Hits all the right notes
In truth, a documentary about the annual Junior Eurovision Song Contest doesn’t sound all that appealing on paper, particularly for anyone who has never fully understood the appeal of the adult contest which is televised in all its camp glory every year. But Jamie Jay Johnson’s film is a surprising gem, a no-holds-barred look at ambition and determination in its most innocent form.
As Johnson follows the finalists of the 2007 Junior Eurovision, so we meet the eclectic group of contestants including Mariam, a young girl from Georgia whose mother cannot afford to travel to watch her daughter sing, and whose only wish is that the her success helps her family have a better life. Marina from Bulgaria, who is obsessed with Buffy the Vampire Slayer, hopes that if her dad sees her in the final he may realise what he’s missing and come back to the family home. And young Giorgos, from Cyprus, sings to drown out the school bullies who taunt him with accusations of homosexuality.
Of course, in the finest Eurovision tradition there are acts that will leave you gaping in bewilderment at the television screen, but Johnson’s purpose is never to ridicule or patronise his young subjects. Instead, by keeping the focus on the very real stories behind these wide-eyed contestants and on the genuine heart behind the garish performances, Sounds Like Teen Spirit becomes more than just a behind the scenes documentary. It’s a charming, moving and ultimately heart-warming testament to the power of dreams to transform the lives of these troubled youngsters, if only for the length of the contest. It’s a strong message, and one that should be celebrated. 4 stars
There are a handful of deleted scenes, plus a short featurette and interviews with director Jamie Johnson and producers Stephen Wooley and Elizabeth Karlsen. 2.5 stars

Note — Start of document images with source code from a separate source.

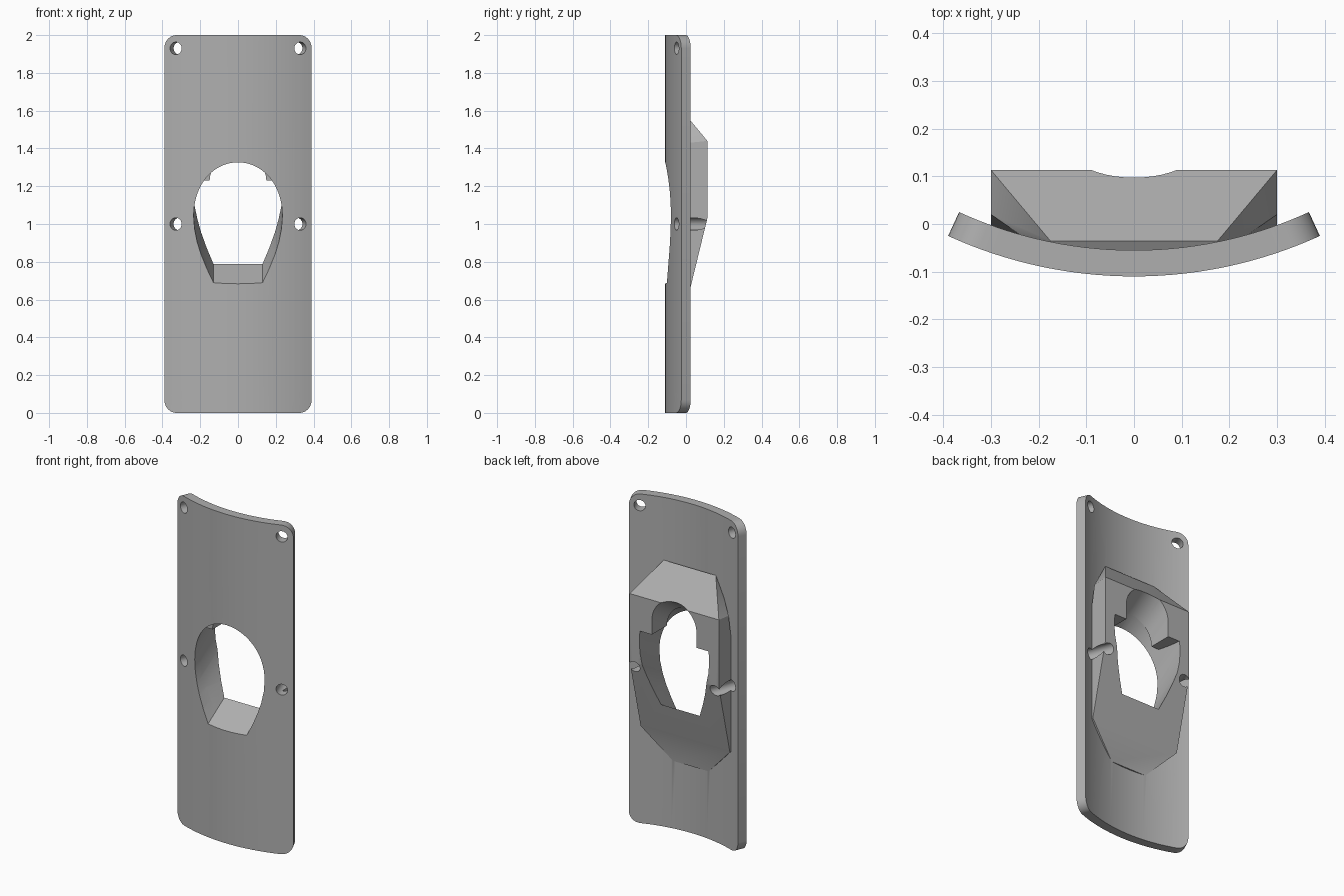
import bpy, bmesh, math
from mathutils import Vector

if "Cube" in bpy.data.objects:
    bpy.data.objects.remove(bpy.data.objects["Cube"])

CY, R_OUT, R_IN = 0.827, 0.937, 0.882   # bend axis and radii of the curved plate
HALF = math.asin(0.39 / R_OUT)
CORNER = 0.07
SHEAR = 0.64                            # upward tilt of the bore towards the back

grey = bpy.data.materials.new("grey plastic")
grey.diffuse_color = (0.43, 0.43, 0.43, 1)
grey.use_nodes = True
grey.node_tree.nodes["Principled BSDF"].inputs["Base Color"].default_value = grey.diffuse_color


def make(name, bm):
    bmesh.ops.recalc_face_normals(bm, faces=bm.faces)
    me = bpy.data.meshes.new(name)
    bm.to_mesh(me)
    bm.free()
    me.materials.append(grey)
    ob = bpy.data.objects.new(name, me)
    bpy.context.collection.objects.link(ob)
    return ob


def combine(target, tool, op):
    m = target.modifiers.new(op, 'BOOLEAN')
    m.operation, m.solver, m.object = op, 'EXACT', tool
    bpy.context.view_layer.objects.active = target
    bpy.ops.object.modifier_apply(modifier=m.name)
    bpy.data.objects.remove(tool)


# curved plate with rounded corners, built as columns along the arc
def curved_plate():
    corner = [k * math.pi / 16 for k in range(9)]
    ca = CORNER / R_OUT
    cols = [(HALF - ca + ca * math.sin(t), CORNER * (1 - math.cos(t))) for t in corner]
    n = 24
    inner = HALF - ca
    mid = [(-inner + 2 * inner * i / n, 0) for i in range(1, n)]
    cols = [(-a, z) for a, z in reversed(cols)] + mid + cols
    bm = bmesh.new()
    rings = []
    for a, z in cols:
        ring = []
        for r, h in ((R_OUT, z), (R_OUT, 2 - z), (R_IN, 2 - z), (R_IN, z)):
            ring.append(bm.verts.new((r * math.sin(a), CY - r * math.cos(a), h)))
        rings.append(ring)
    for p, q in zip(rings, rings[1:]):
        for i in range(4):
            j = (i + 1) % 4
            bm.faces.new((p[i], p[j], q[j], q[i]))
    bm.faces.new(rings[0])
    bm.faces.new(rings[-1])
    return make("curved_plate", bm)


# faceted boss on the back, a convex hull mirrored in x
def rear_boss():
    half = [(.3, .113, 1.44), (.3, .113, 1.03), (.3, .02, 1.43), (.3, -.02, 1.2),
            (.175, -.036, 1.62), (.17, -.07, 1.6),
            (.3, .007, .595), (.3, -.02, .595), (.12, -.047, .41), (.12, -.07, .41)]
    bm = bmesh.new()
    for x, y, z in half:
        for s in (-1, 1):
            bm.verts.new((s * x, y, z))
    res = bmesh.ops.convex_hull(bm, input=bm.verts)
    loose = [v for v in bm.verts if not v.link_faces]
    bmesh.ops.delete(bm, geom=loose, context='VERTS')
    bmesh.ops.dissolve_limit(bm, angle_limit=0.005, verts=bm.verts, edges=bm.edges)
    return make("rear_boss", bm)


# tilted prism from a mirrored half section, optionally cut off at a height
def bore(name, half, y0, y1, top=None):
    section = half + [(-x, z) for x, z in reversed(half) if x > 0]
    bm = bmesh.new()
    rings = [[bm.verts.new((x, y, z + SHEAR * (y + 0.1))) for x, z in section]
             for y in (y0, y1)]
    n = len(section)
    for i in range(n):
        j = (i + 1) % n
        bm.faces.new((rings[0][i], rings[0][j], rings[1][j], rings[1][i]))
    bm.faces.new(rings[0])
    bm.faces.new(rings[1])
    if top:
        bmesh.ops.bisect_plane(bm, geom=bm.verts[:] + bm.edges[:] + bm.faces[:],
                               plane_co=(0, 0, top), plane_no=(0, 0, 1), clear_outer=True)
        bmesh.ops.holes_fill(bm, edges=[e for e in bm.edges if e.is_boundary], sides=0)
    return make(name, bm)


# radial screw hole
def screw_hole(side, z):
    a = side * math.asin(0.32 / 0.91)
    d = Vector((-math.sin(a), math.cos(a), 0))
    start = Vector((0, CY, z)) - d * 0.91
    bm = bmesh.new()
    bmesh.ops.create_cone(bm, cap_ends=True, segments=32, radius1=.033, radius2=.033, depth=.5)
    rot = d.to_track_quat('Z', 'Y').to_matrix()
    for v in bm.verts:
        v.co = rot @ v.co + start
    return make("screw_hole", bm)


body = curved_plate()
combine(body, rear_boss(), 'UNION')

# wide oval bore with a flat bottom: open through the plate, shouldered in the boss
low = [(.13, .69), (.165, .76), (.195, .83), (.215, .89), (.23, .96)]
arc = [(.235 * math.cos(t), 1.03 + .303 * math.sin(t))
       for t in (k * math.pi / 32 for k in range(16))]
wide = low + arc + [(0, 1.333)]
# narrow round-topped bore running on above the shoulder
narrow = [(.15, .95)] + [(.15 * math.cos(t), 1.183 + .15 * math.sin(t))
                         for t in (k * math.pi / 24 for k in range(12))] + [(0, 1.333)]
combine(body, bore("wide_bore", wide, -.3, -.03), 'DIFFERENCE')
combine(body, bore("shouldered_bore", wide, -.032, .3, 1.23), 'DIFFERENCE')
combine(body, bore("narrow_bore", narrow, -.034, .3), 'DIFFERENCE')

for side in (-1, 1):
    for z in (.075, 1.0, 1.93):
        combine(body, screw_hole(side, z), 'DIFFERENCE')

body.name = "curved_mounting_plate"
bpy.ops.object.select_all(action='DESELECT')
body.select_set(True)
bpy.context.view_layer.objects.active = body
bpy.ops.object.shade_smooth_by_angle(angle=math.radians(25))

Features Marina Baltadzi
Director Jamie Jay Johnson
Distributor Warner Music Entertainment
Released September 14